That comment was made at the same time that Joel Fitzgibbon, the shadow minister for small business, was saying, `This is a sensible amendment'. Mr Wilkie, the member for Swan, said that `small businesses are crying out' for this, and Mr Martin said that this would give the ACCC power `to take representative action and to seek damages on behalf of third parties for breaches of part IV of the act'. That was great. Labor certainly supported that. But 21 minutes and one or two telephone calls later, a huge backflip occurred. We know who is in control of the Labor Party. That seems to be the only reason that Labor have given for this incredible backflip, this awesome abuse of union power within the Australian political process and this abuse of small business. We want small businesses to be able to go to the ACCC and seek the use of representative actions in the case of alleged secondary boycotts. The Australian Labor Party and the Australian Democrats do not want small businesses to have that open to them. In fact, the union movement do not want the people to have that open to them.

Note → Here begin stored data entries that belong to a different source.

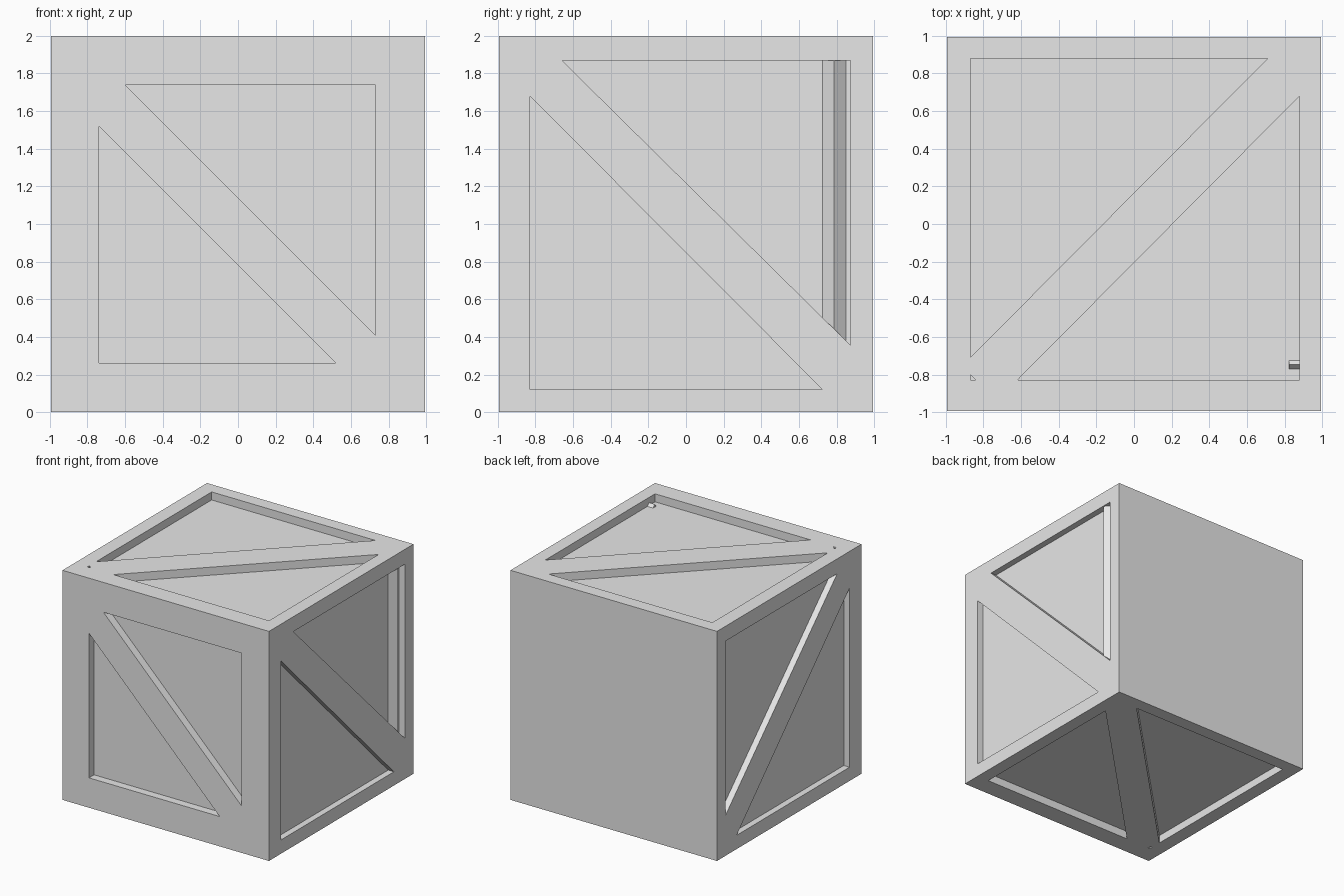
import bpy, bmesh
from mathutils import Vector

default = bpy.data.objects.get("Cube")
if default:
    bpy.data.objects.remove(default, do_unlink=True)

HALF = 0.995      # half width of the crate body
SIDE_DEPTH = 0.055
DEEP = 0.07

grey = bpy.data.materials.new("plain grey")
grey.use_nodes = True
grey.diffuse_color = (0.8, 0.8, 0.8, 1)
grey.node_tree.nodes["Principled BSDF"].inputs["Base Color"].default_value = (0.8, 0.8, 0.8, 1)


def prism(bm, outline, axis, start, end):
    """Extrude a flat outline along one axis; the outline gives the other two."""
    def place(a, b, t):
        p = [a, b]
        p.insert(axis, t)
        return Vector(p)
    base = bm.faces.new([bm.verts.new(place(a, b, start)) for a, b in outline])
    grown = bmesh.ops.extrude_face_region(bm, geom=[base])["geom"]
    shift = place(0, 0, end - start)
    bmesh.ops.translate(bm, vec=shift, verts=[g for g in grown if isinstance(g, bmesh.types.BMVert)])


def make(name, bm):
    bmesh.ops.recalc_face_normals(bm, faces=bm.faces)
    mesh = bpy.data.meshes.new(name)
    bm.to_mesh(mesh)
    bm.free()
    mesh.materials.append(grey)
    obj = bpy.data.objects.new(name, mesh)
    bpy.context.collection.objects.link(obj)
    return obj


# Crate body
bm = bmesh.new()
prism(bm, [(-HALF, -HALF), (HALF, -HALF), (HALF, HALF), (-HALF, HALF)], 2, 0, 2)
body = make("crate_body", bm)

# Triangular recesses either side of each diagonal brace
front = [[(-0.6, 1.74), (0.73, 1.74), (0.73, 0.41)],
         [(-0.74, 1.52), (-0.74, 0.26), (0.52, 0.26)]]
side = [[(-0.66, 1.87), (0.875, 1.87), (0.875, 0.355)],
        [(-0.83, 1.68), (-0.83, 0.12), (0.725, 0.12)]]
top = [[(-0.87, 0.88), (0.71, 0.88), (-0.87, -0.71)],
       [(0.88, 0.68), (0.88, -0.83), (-0.62, -0.83)],
       [(-0.87, -0.80), (-0.84, -0.83), (-0.87, -0.83)]]

bm = bmesh.new()
for tri in front:
    prism(bm, tri, 1, -1.1, -HALF + DEEP)
for tri in side:
    for s in (-1, 1):
        prism(bm, tri, 0, s * 1.1, s * (HALF - SIDE_DEPTH))
for tri in top:
    prism(bm, tri, 2, 2.1, 2 - DEEP)
    prism(bm, tri, 2, -0.1, DEEP)
cutter = make("recess_cutter", bm)
cutter.hide_render = True

cut = body.modifiers.new("recesses", "BOOLEAN")
cut.operation = "DIFFERENCE"
cut.solver = "EXACT"
cut.object = cutter
bpy.context.view_layer.objects.active = body
bpy.ops.object.modifier_apply(modifier=cut.name)
bpy.data.objects.remove(cutter, do_unlink=True)

# Upright ridge inside the upper side recess
bm = bmesh.new()
floor = HALF - SIDE_DEPTH
prism(bm, [(floor - 0.01, 0.725), (floor, 0.725), (0.99, 0.787), (floor, 0.85), (floor - 0.01, 0.85)], 2, 0.34, 1.88)
make("side_ridge", bm)

# Small ridge in the corner of the top recess
bm = bmesh.new()
prism(bm, [(-0.77, 1.92), (-0.77, 1.93), (-0.748, 1.955), (-0.725, 1.93), (-0.725, 1.92)], 0, 0.825, 0.89)
make("top_corner_ridge", bm)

The ALP's contention is that the government could use the powers afforded the ACCC in some mythical, ideological campaign. In fact, the record shows that the ACCC has been in a position to take action against secondary boycotts since the current provisions came into effect in 1997 and in that time has undertaken only a handful of cases. Under section 29 of the act a minister cannot direct the ACCC on part IV matters. As I think all Australians know, the ACCC—and I challenge any member of the Labor Party to allege otherwise—guards this independence closely. Small businesses can take action under the Workplace Relations Act but those actions are necessarily restricted to actions provided for by that act and generally speaking must be employment related. The Workplace Relations Act does not give small business the right to take actions arising out of an alleged breach of the anticompetitive conduct provisions, including the secondary boycott provisions of the Trade Practices Act.